→ Aim of the task:
Print out the data precisely as it appears here, with no pictures.

→ Input:
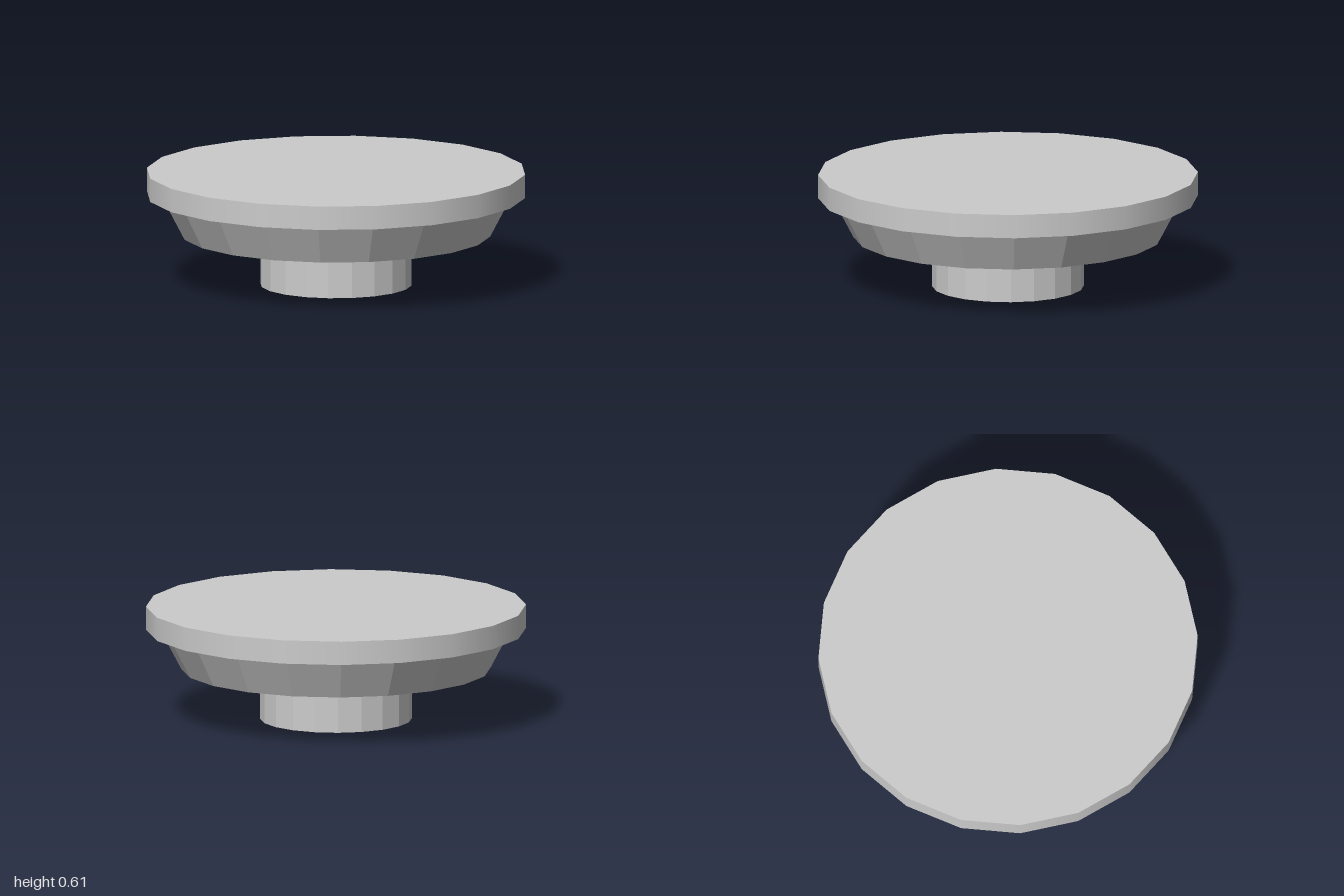
import * as THREE from 'three';

const SIDES = 20;

// Upright 20-sided drum between two heights
function drum(name, topRadius, bottomRadius, y0, y1, flatShading) {
  const geometry = new THREE.CylinderGeometry(topRadius, bottomRadius, y1 - y0, SIDES);
  const material = new THREE.MeshStandardMaterial({ color: 0xcccccc, flatShading });
  const mesh = new THREE.Mesh(geometry, material);
  mesh.name = name;
  mesh.position.y = (y0 + y1) / 2;
  return mesh;
}

export function createModel() {
  const model = new THREE.Group();
  model.name = 'roundPedestal';
  model.add(
    drum('foot', 0.4, 0.4, 0, 0.27, true),
    drum('taperedBody', 0.925, 0.815, 0.27, 0.48, true),
    drum('topDisc', 1, 1, 0.48, 0.605, false), // smooth rim
  );
  return model;
}
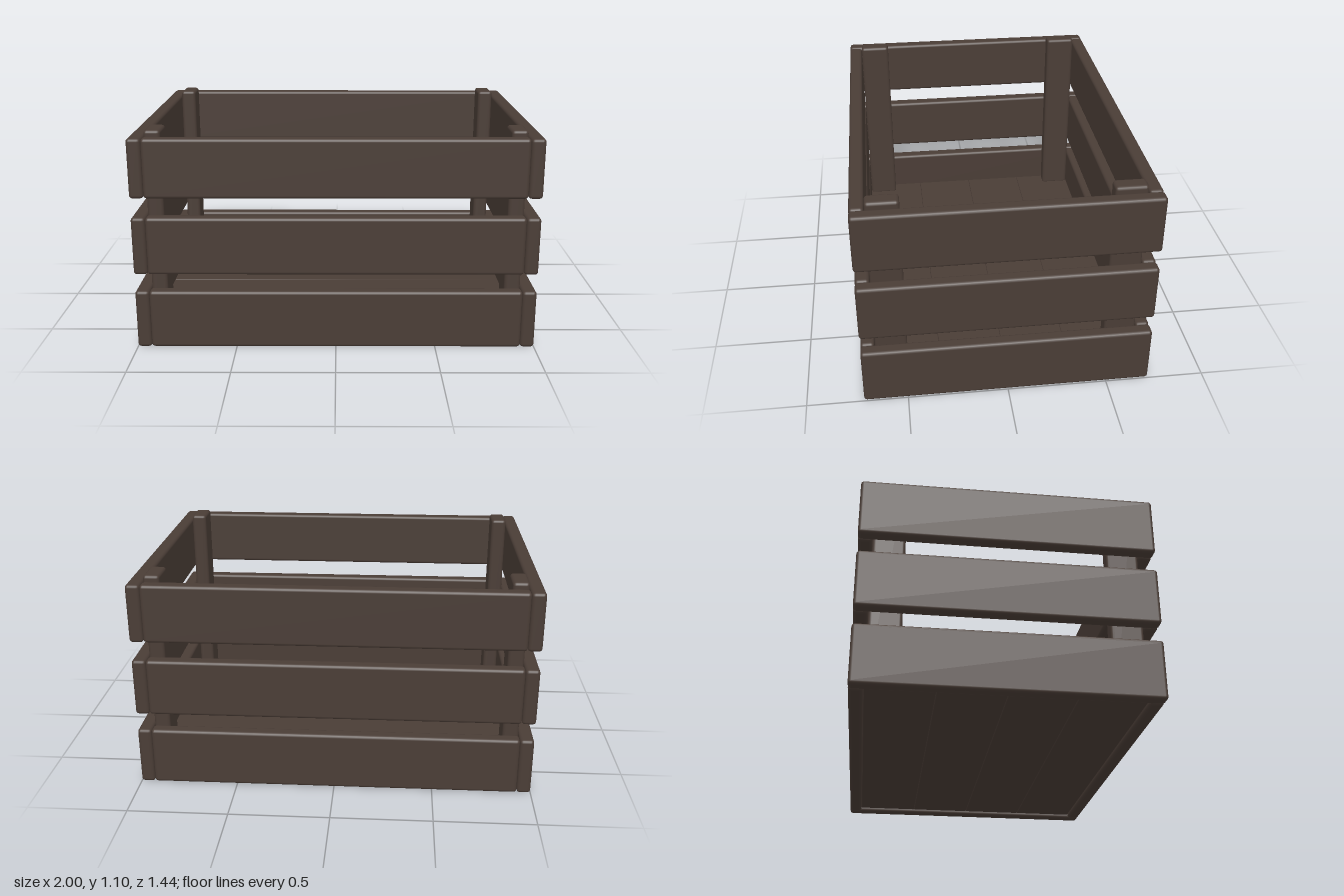
import * as THREE from 'three';
import { RoundedBoxGeometry } from 'three/addons/geometries/RoundedBoxGeometry.js';

export function createModel() {
  const crate = new THREE.Group();
  crate.name = 'crate';
  const wood = new THREE.MeshStandardMaterial({ color: 0x4a3d36 });
  wood.name = 'dark wood';

  // A softly bevelled board given by its extents on each axis
  function board(name, [x0, x1], [y0, y1], [z0, z1], bevel = 0.016) {
    const geometry = new RoundedBoxGeometry(x1 - x0, y1 - y0, z1 - z0, 2, bevel);
    const mesh = new THREE.Mesh(geometry, wood);
    mesh.name = name;
    mesh.position.set((x0 + x1) / 2, (y0 + y1) / 2, (z0 + z1) / 2);
    crate.add(mesh);
  }
  // Extents of a part on one side of the centre
  const onSide = (side, inner, outer) => (side > 0 ? [inner, outer] : [-outer, -inner]);

  // Three rows of wall slats; the end slats cover the ends of the long ones
  const rows = [[0, 0.298], [0.387, 0.68], [0.777, 1.073]];
  for (const row of rows) {
    for (const side of [1, -1]) {
      board(side > 0 ? 'frontSlat' : 'backSlat', [-0.93, 0.93], row, onSide(side, 0.65, 0.718));
      board(side > 0 ? 'leftSlat' : 'rightSlat', onSide(side, 0.93, 1), row, [-0.718, 0.718]);
    }
  }

  // Corner posts, standing on the floor and rising a little above the walls
  for (const sx of [1, -1]) {
    for (const sz of [1, -1]) {
      board('cornerPost', onSide(sx, 0.847, 0.928), [0.08, 1.1], onSide(sz, 0.49, 0.648));
    }
  }

  // Four floor boards, set just inside the lowest slats
  const width = 1.3 / 4;
  for (let i = 0; i < 4; i++) {
    const z = -0.65 + i * width;
    board('floorBoard', [-0.93, 0.93], [0.02, 0.09], [z, z + width], 0.004);
  }
  return crate;
}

→ Completed exercise:
import * as THREE from 'three';

const SIDES = 20;

// Upright 20-sided drum between two heights
function drum(name, topRadius, bottomRadius, y0, y1, flatShading) {
  const geometry = new THREE.CylinderGeometry(topRadius, bottomRadius, y1 - y0, SIDES);
  const material = new THREE.MeshStandardMaterial({ color: 0xcccccc, flatShading });
  const mesh = new THREE.Mesh(geometry, material);
  mesh.name = name;
  mesh.position.y = (y0 + y1) / 2;
  return mesh;
}

export function createModel() {
  const model = new THREE.Group();
  model.name = 'roundPedestal';
  model.add(
    drum('foot', 0.4, 0.4, 0, 0.27, true),
    drum('taperedBody', 0.925, 0.815, 0.27, 0.48, true),
    drum('topDisc', 1, 1, 0.48, 0.605, false), // smooth rim
  );
  return model;
}
import * as THREE from 'three';
import { RoundedBoxGeometry } from 'three/addons/geometries/RoundedBoxGeometry.js';

export function createModel() {
  const crate = new THREE.Group();
  crate.name = 'crate';
  const wood = new THREE.MeshStandardMaterial({ color: 0x4a3d36 });
  wood.name = 'dark wood';

  // A softly bevelled board given by its extents on each axis
  function board(name, [x0, x1], [y0, y1], [z0, z1], bevel = 0.016) {
    const geometry = new RoundedBoxGeometry(x1 - x0, y1 - y0, z1 - z0, 2, bevel);
    const mesh = new THREE.Mesh(geometry, wood);
    mesh.name = name;
    mesh.position.set((x0 + x1) / 2, (y0 + y1) / 2, (z0 + z1) / 2);
    crate.add(mesh);
  }
  // Extents of a part on one side of the centre
  const onSide = (side, inner, outer) => (side > 0 ? [inner, outer] : [-outer, -inner]);

  // Three rows of wall slats; the end slats cover the ends of the long ones
  const rows = [[0, 0.298], [0.387, 0.68], [0.777, 1.073]];
  for (const row of rows) {
    for (const side of [1, -1]) {
      board(side > 0 ? 'frontSlat' : 'backSlat', [-0.93, 0.93], row, onSide(side, 0.65, 0.718));
      board(side > 0 ? 'leftSlat' : 'rightSlat', onSide(side, 0.93, 1), row, [-0.718, 0.718]);
    }
  }

  // Corner posts, standing on the floor and rising a little above the walls
  for (const sx of [1, -1]) {
    for (const sz of [1, -1]) {
      board('cornerPost', onSide(sx, 0.847, 0.928), [0.08, 1.1], onSide(sz, 0.49, 0.648));
    }
  }

  // Four floor boards, set just inside the lowest slats
  const width = 1.3 / 4;
  for (let i = 0; i < 4; i++) {
    const z = -0.65 + i * width;
    board('floorBoard', [-0.93, 0.93], [0.02, 0.09], [z, z + width], 0.004);
  }
  return crate;
}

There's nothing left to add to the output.